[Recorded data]

^^^^^^^^

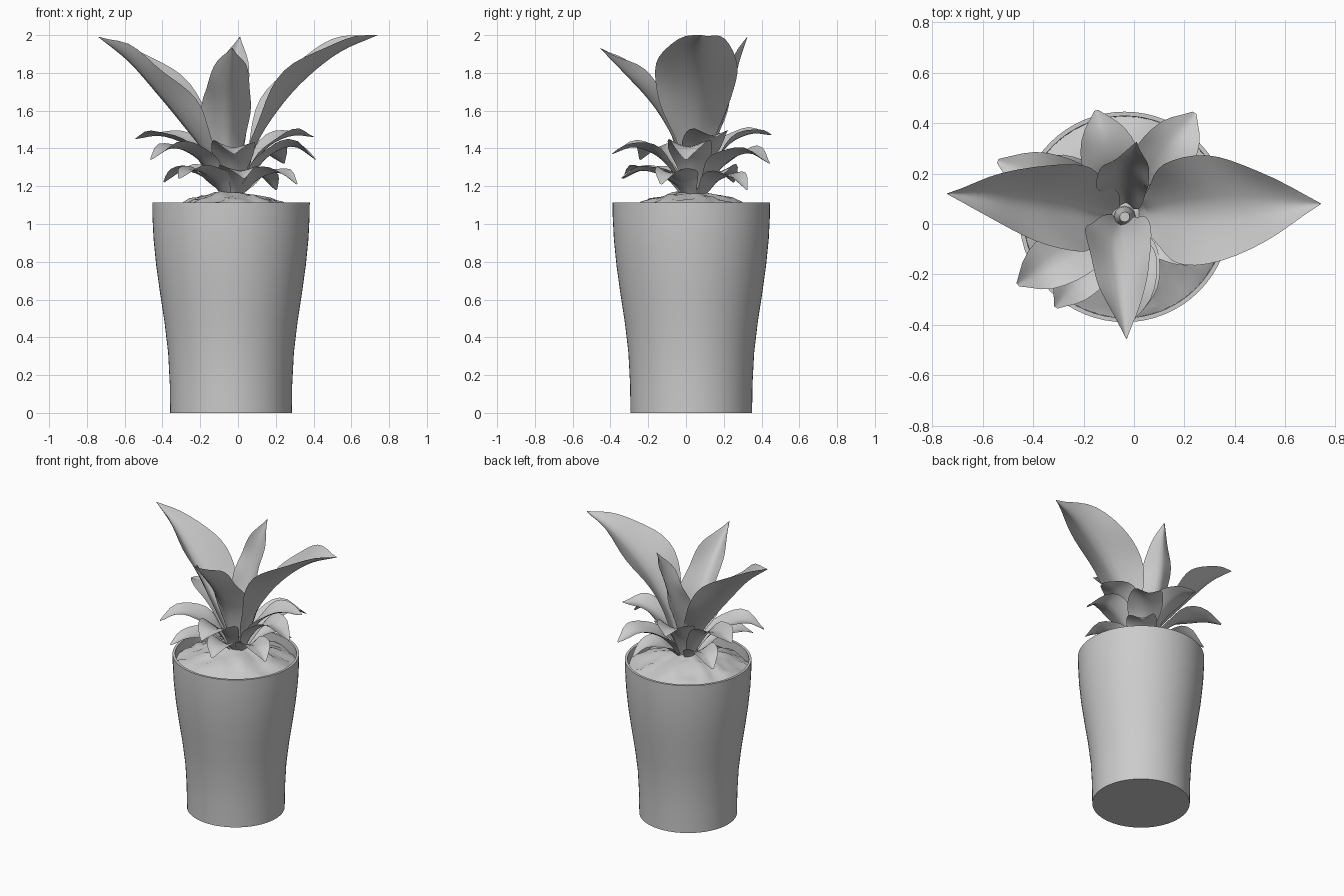
import bpy
import bmesh
import math
import random
from mathutils import Vector, noise

if "Cube" in bpy.data.objects:
    bpy.data.objects.remove(bpy.data.objects["Cube"], do_unlink=True)

random.seed(4)
CENTRE = Vector((-0.037, 0.028, 0))


def make_material(name, colour):
    mat = bpy.data.materials.new(name)
    mat.use_nodes = True
    mat.diffuse_color = colour
    mat.node_tree.nodes["Principled BSDF"].inputs["Base Color"].default_value = colour
    return mat


GREY = make_material("plain grey", (0.6, 0.6, 0.6, 1))


def finish(name, bm, angle):
    mesh = bpy.data.meshes.new(name)
    bm.to_mesh(mesh)
    bm.free()
    mesh.materials.append(GREY)
    obj = bpy.data.objects.new(name, mesh)
    bpy.context.collection.objects.link(obj)
    bpy.ops.object.select_all(action="DESELECT")
    obj.select_set(True)
    bpy.context.view_layer.objects.active = obj
    bpy.ops.object.shade_smooth_by_angle(angle=math.radians(angle))


def lathe(name, profile, sides, bump=0.0):
    """Spin (radius, height) pairs around the pot axis and close the last ring."""
    bm = bmesh.new()
    rings = []
    for r, z in profile:
        ring = []
        for i in range(sides):
            a = math.tau * i / sides
            p = CENTRE + Vector((r * math.cos(a), r * math.sin(a), z))
            p.z += bump * noise.noise(p * 12)
            ring.append(bm.verts.new(p))
        rings.append(ring)
    for low, high in zip(rings, rings[1:]):
        for i in range(sides):
            j = (i + 1) % sides
            bm.faces.new((low[i], low[j], high[j], high[i]))
    bm.faces.new(rings[-1])
    finish(name, bm, 40)


def sample(values, t):
    """Smooth curve through evenly spaced values (numbers or vectors)."""
    s = t * (len(values) - 1)
    i = min(int(s), len(values) - 2)
    f = s - i
    b, c = values[i], values[i + 1]
    a = values[i - 1] if i else b * 2 - c
    d = values[i + 2] if i + 2 < len(values) else c * 2 - b
    return (b * 2 + (c - a) * f + (a * 2 - b * 5 + c * 4 - d) * f ** 2
            + (b * 3 - a - c * 3 + d) * f ** 3) * 0.5


def leaf(name, path, widths, cup, wave=0.014, rows=20, half=4):
    """Blade along a midrib, cupped upward towards both edges."""
    path = [Vector(p) for p in path]
    out = path[-1] - path[0]
    side = Vector((-out.y, out.x, 0)).normalized()
    phase = random.uniform(0, 6)
    bm = bmesh.new()
    grid = []
    for k in range(rows + 1):
        t = k / rows
        p = sample(path, t)
        tangent = (sample(path, min(t + 0.02, 1)) - sample(path, max(t - 0.02, 0))).normalized()
        up = tangent.cross(side).normalized()
        w = max(sample(widths, t), 0.002)
        row = []
        for m in range(-half, half + 1):
            u = m / half
            lift = cup * w * abs(u) ** 1.4
            lift += wave * u * u * math.sin(t * 14 + phase + u) * min(1, w * 12)
            row.append(bm.verts.new(p + side * w * u + up * lift))
        grid.append(row)
    for a, b in zip(grid, grid[1:]):
        for m in range(2 * half):
            bm.faces.new((a[m], a[m + 1], b[m + 1], b[m]))
    finish(name, bm, 60)


# Pot with a closed base, a thin rim and a hollow top
lathe("pot", [(0.0005, 0), (0.322, 0), (0.324, 0.15), (0.333, 0.32), (0.352, 0.48),
              (0.375, 0.63), (0.396, 0.78), (0.410, 0.92), (0.416, 1.04), (0.417, 1.115),
              (0.400, 1.115), (0.398, 1.0)], 64)

# Lumpy soil mound
lathe("soil", [(0.399, 1.05), (0.37, 1.065), (0.32, 1.085), (0.27, 1.105), (0.22, 1.125),
               (0.17, 1.14), (0.12, 1.155), (0.07, 1.165), (0.02, 1.17)], 48, 0.03)

# Four tall leaves
leaf("tall_leaf_left",
     [(0.03, 0.05, 1.15), (0.09, 0.05, 1.4), (0.21, 0.05, 1.6),
      (0.36, 0.06, 1.77), (0.54, 0.07, 1.91), (0.74, 0.08, 2.0)],
     [0.03, 0.09, 0.19, 0.215, 0.14, 0], 0.48)
leaf("tall_leaf_right",
     [(-0.08, 0.04, 1.15), (-0.17, 0.05, 1.36), (-0.29, 0.07, 1.52),
      (-0.43, 0.09, 1.69), (-0.58, 0.11, 1.86), (-0.74, 0.12, 1.99)],
     [0.03, 0.10, 0.165, 0.16, 0.10, 0], 0.85)
leaf("tall_leaf_front",
     [(-0.05, 0.01, 1.15), (-0.06, -0.04, 1.38), (-0.06, -0.11, 1.53),
      (-0.05, -0.2, 1.66), (-0.04, -0.32, 1.79), (-0.03, -0.455, 1.93)],
     [0.03, 0.09, 0.13, 0.115, 0.085, 0], 0.8)
leaf("tall_leaf_back",
     [(-0.03, 0.08, 1.15), (-0.04, 0.14, 1.38), (-0.04, 0.2, 1.55),
      (-0.03, 0.245, 1.7), (-0.01, 0.28, 1.85), (0.01, 0.325, 1.99)],
     [0.03, 0.08, 0.10, 0.10, 0.07, 0], 0.6)


def drooping_leaf(name, tip, rise, width):
    """Short leaf that climbs from the stem, arches and drops to its tip."""
    tip = Vector(tip)
    root = Vector((-0.03, 0.04, 1.12))
    path = [root.lerp(tip, f) for f in (0.08, 0.24, 0.46, 0.74, 1)]
    height = tip.z - root.z
    for p, share, arch in zip(path, (0, 0.5, 0.8, 0.95, 1), (0, 0.3, 0.7, 0.8, 0)):
        p.z = root.z + height * share + arch * rise
    leaf(name, path, [0.02, width * 0.6, width, width * 0.85, 0.008], 0.33, 0.008, 14)


# Upper and lower tiers of small arching leaves: tip, then height of the arch
UPPER = [((-0.54, 0.25, 1.45), 0.04), ((-0.46, -0.24, 1.34), 0.09),
         ((-0.02, -0.39, 1.37), 0.06), ((0.41, 0.0, 1.34), 0.1),
         ((0.40, 0.16, 1.46), 0.03), ((-0.15, 0.45, 1.47), 0.03),
         ((0.24, 0.44, 1.32), 0.08)]
LOWER = [((-0.31, -0.33, 1.24), 0.06), ((0.03, -0.34, 1.24), 0.06),
         ((0.31, -0.13, 1.21), 0.08), ((0.2, 0.32, 1.18), 0.09),
         ((-0.39, 0.25, 1.22), 0.08)]
for tier, tips, width in (("upper", UPPER, 0.115), ("lower", LOWER, 0.1)):
    for i, (tip, rise) in enumerate(tips):
        drooping_leaf(f"{tier}_leaf_{i + 1}", tip, rise, width)

# Short central stem holding the leaves
lathe("stem", [(0.05, 1.1), (0.04, 1.2), (0.02, 1.3)], 12)
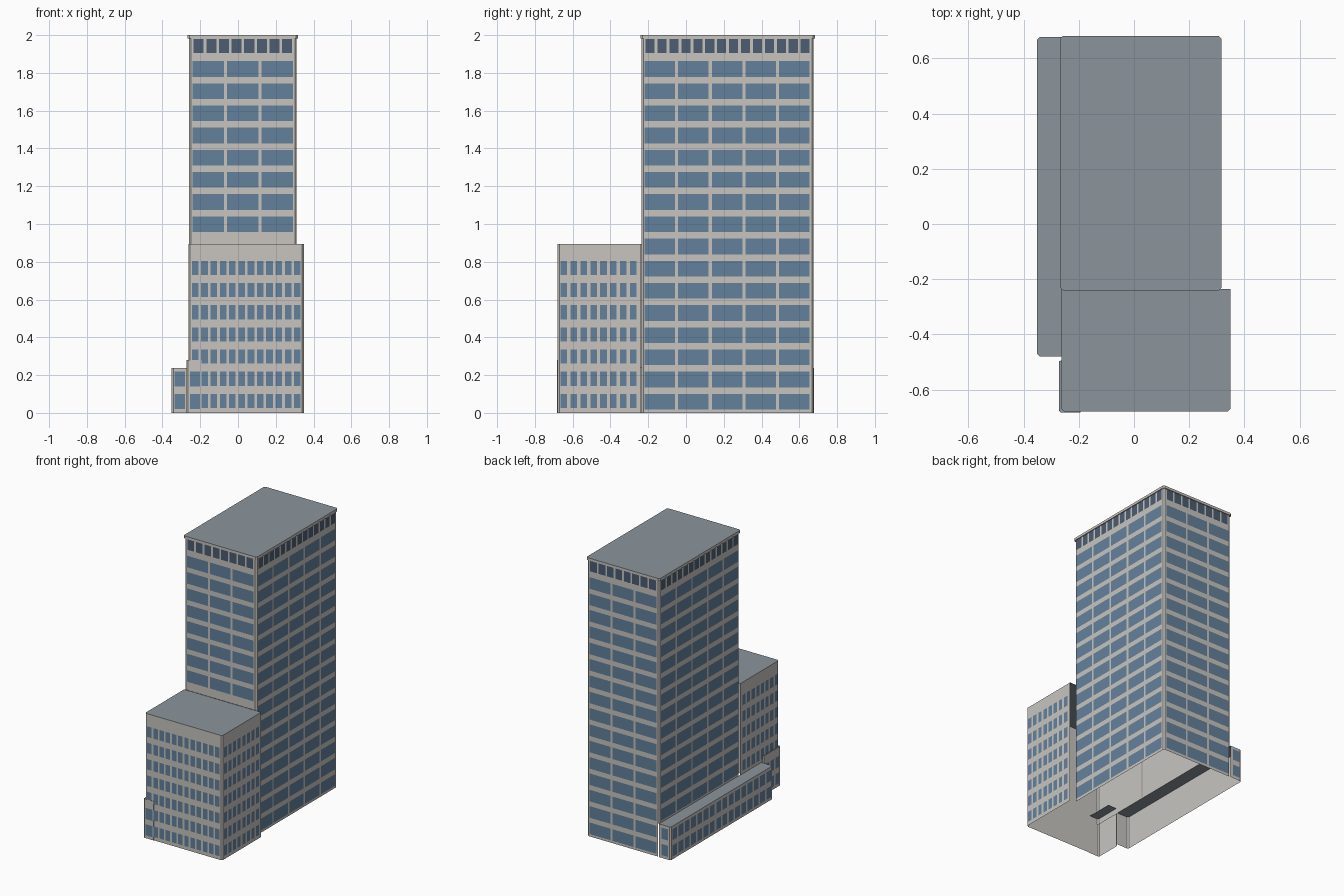
import bpy

cube = bpy.data.objects.get("Cube")
if cube:
    bpy.data.objects.remove(cube, do_unlink=True)


def material(name, rgb):
    m = bpy.data.materials.new(name)
    m.use_nodes = True
    m.diffuse_color = (*rgb, 1)
    m.node_tree.nodes["Principled BSDF"].inputs["Base Color"].default_value = (*rgb, 1)
    return m


WALL = material("pale stone", (0.58, 0.56, 0.53))
GLASS = material("blue glass", (0.127, 0.22, 0.335))
DARK = material("dark glass", (0.072, 0.11, 0.17))
ROOF = material("grey roof", (0.26, 0.3, 0.33))


def mesh_object(name, faces, mat):
    """Make an object from a list of faces, each a list of points."""
    verts = [p for f in faces for p in f]
    index, n = [], 0
    for f in faces:
        index.append(list(range(n, n + len(f))))
        n += len(f)
    me = bpy.data.meshes.new(name)
    me.from_pydata(verts, [], index)
    me.materials.append(mat)
    ob = bpy.data.objects.new(name, me)
    bpy.context.collection.objects.link(ob)
    return ob


def chamfered(x0, x1, y0, y1, c=0.01):
    """Counter-clockwise outline, starting at the front left corner."""
    return [(x0, y0 + c), (x0 + c, y0), (x1 - c, y0), (x1, y0 + c),
            (x1, y1 - c), (x1 - c, y1), (x0 + c, y1), (x0, y1 - c)]


def walls(name, path, z0, z1, closed=False):
    pts = path + path[:1] if closed else path
    return mesh_object(name, [[(*a, z0), (*b, z0), (*b, z1), (*a, z1)]
                              for a, b in zip(pts, pts[1:])], WALL)


def roof(name, path, z):
    return mesh_object(name, [[(*p, z) for p in path]], ROOF)


def windows(name, side, plane, a0, a1, count, gap, rows, mat=GLASS):
    """Rows of panes just proud of a wall; side is front, back, left or right."""
    faces = []
    width = (a1 - a0 - gap * (count - 1)) / count
    out = plane + (0.002 if side in ("back", "right") else -0.002)
    for z0, z1 in rows:
        for i in range(count):
            a = a0 + i * (width + gap)
            ends = [a, a + width]
            if side in ("back", "left"):
                ends.reverse()
            pts = [(ends[0], z0), (ends[1], z0), (ends[1], z1), (ends[0], z1)]
            if side in ("front", "back"):
                faces.append([(p, out, z) for p, z in pts])
            else:
                faces.append([(out, p, z) for p, z in pts])
    return mesh_object(name, faces, mat)


def storeys(first, last, height):
    return [(0.101 + k * 0.1174 - height, 0.101 + k * 0.1174)
            for k in range(first, last + 1)]


# Main dimensions
TX0, TX1, TY0, TY1 = -0.26, 0.311, -0.235, 0.676      # tower
BX0, BX1, BY0, BY1 = -0.263, 0.35, -0.68, -0.24       # front block
AX0, AY0, AY1 = -0.352, -0.48, 0.678                  # side annex
BLOCK_TOP, ANNEX_TOP, CORNER_TOP = 0.895, 0.238, 0.28

# Tower: full ring above the block, open to the block and annex below
tower = chamfered(TX0, TX1, TY0, TY1)
walls("tower_upper_walls", tower, BLOCK_TOP, 2.0, closed=True)
walls("tower_lower_walls", tower[2:7], 0, BLOCK_TOP)
walls("tower_lower_left_wall", tower[6:] + tower[:1], ANNEX_TOP, BLOCK_TOP)

# Tower roof with a thin projecting rim
rim = chamfered(TX0 - 0.007, TX1 + 0.006, TY0 - 0.006, TY1 + 0.006)
walls("tower_roof_rim", rim, 1.982, 2.0, closed=True)
mesh_object("tower_rim_underside", [[(*p, 1.982) for p in reversed(rim)]], WALL)
roof("tower_roof", rim, 2.0)

# Front block, open behind where it joins the tower
block = chamfered(BX0, BX1, BY0, BY1)
walls("block_walls", block[1:4] + [(BX1, BY1)], 0, BLOCK_TOP)
walls("block_left_wall", [(BX0, TY0)] + block[:2], ANNEX_TOP, BLOCK_TOP)
roof("block_roof", block[:4] + [(BX1, BY1 + 0.004), (BX0, BY1 + 0.004)], BLOCK_TOP)

# Low annex along the left of the tower
annex = chamfered(AX0, TX0, AY0, AY1)
walls("annex_walls", [(TX0, AY1), annex[6], annex[7], annex[0], annex[1], (TX0, AY0)],
      0, ANNEX_TOP)
roof("annex_roof", [annex[0], annex[1], (TX0, AY0), (TX0, AY1), annex[6], annex[7]],
     ANNEX_TOP)

# Small corner bay on the front block
CX0, CX1, CY0, CY1 = -0.272, -0.193, -0.683, -0.49
bay = chamfered(CX0, CX1, CY0, CY1, 0.006)
bay_path = [(BX0, CY1), bay[7], bay[0], bay[1], (CX1, CY0), (CX1, BY0)]
walls("corner_bay_walls", bay_path, 0, CORNER_TOP)
roof("corner_bay_roof", [bay[0], bay[1], (CX1, CY0), (CX1, CY1), bay[7]], CORNER_TOP)

# Tower windows
wide = 0.083
crown = [(1.905, 1.98)]
for side, plane, first in (("front", TY0, 8), ("back", TY1, 0)):
    windows("tower_" + side + "_windows", side, plane, -0.24, 0.29, 3, 0.016,
            storeys(first, 15, wide))
    windows("tower_" + side + "_crown_windows", side, plane, -0.235, 0.287, 8, 0.0135,
            crown, DARK)
for side, plane, first in (("right", TX1, 0), ("left", TX0, 2)):
    windows("tower_" + side + "_windows", side, plane, -0.22, 0.655, 5, 0.016,
            storeys(first, 15, wide))
    windows("tower_" + side + "_crown_windows", side, plane, -0.214, 0.655, 14, 0.015,
            crown, DARK)

# Front block windows: the bay replaces the first column on two storeys
narrow = 0.075
windows("block_front_windows", "front", BY0, -0.244, 0.332, 12, 0.014,
        storeys(2, 6, narrow))
windows("block_front_low_windows", "front", BY0, -0.1948, 0.332, 11, 0.014,
        storeys(0, 1, narrow))
windows("block_right_windows", "right", BX1, -0.664, -0.262, 8, 0.018,
        storeys(0, 6, narrow))
windows("block_left_windows", "left", BX0, -0.664, -0.262, 8, 0.018,
        storeys(2, 6, narrow))

# Annex and bay windows
low = storeys(0, 1, 0.08)
windows("annex_front_windows", "front", AY0, -0.335, -0.28, 1, 0, low)
windows("annex_back_windows", "back", AY1, -0.335, -0.28, 1, 0, low)
windows("annex_left_windows", "left", AX0, -0.46, 0.66, 16, 0.018, low)
windows("bay_front_windows", "front", CY0, -0.255, -0.2, 1, 0, low)
windows("bay_left_windows", "left", CX0, -0.664, -0.508, 3, 0.018, low)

^^^^^^^^

DESCRIPTION OF THE TASK: Among the lines above, count those containing "faces", and give only the number.

ANSWER TO THIS EXERCISE: 11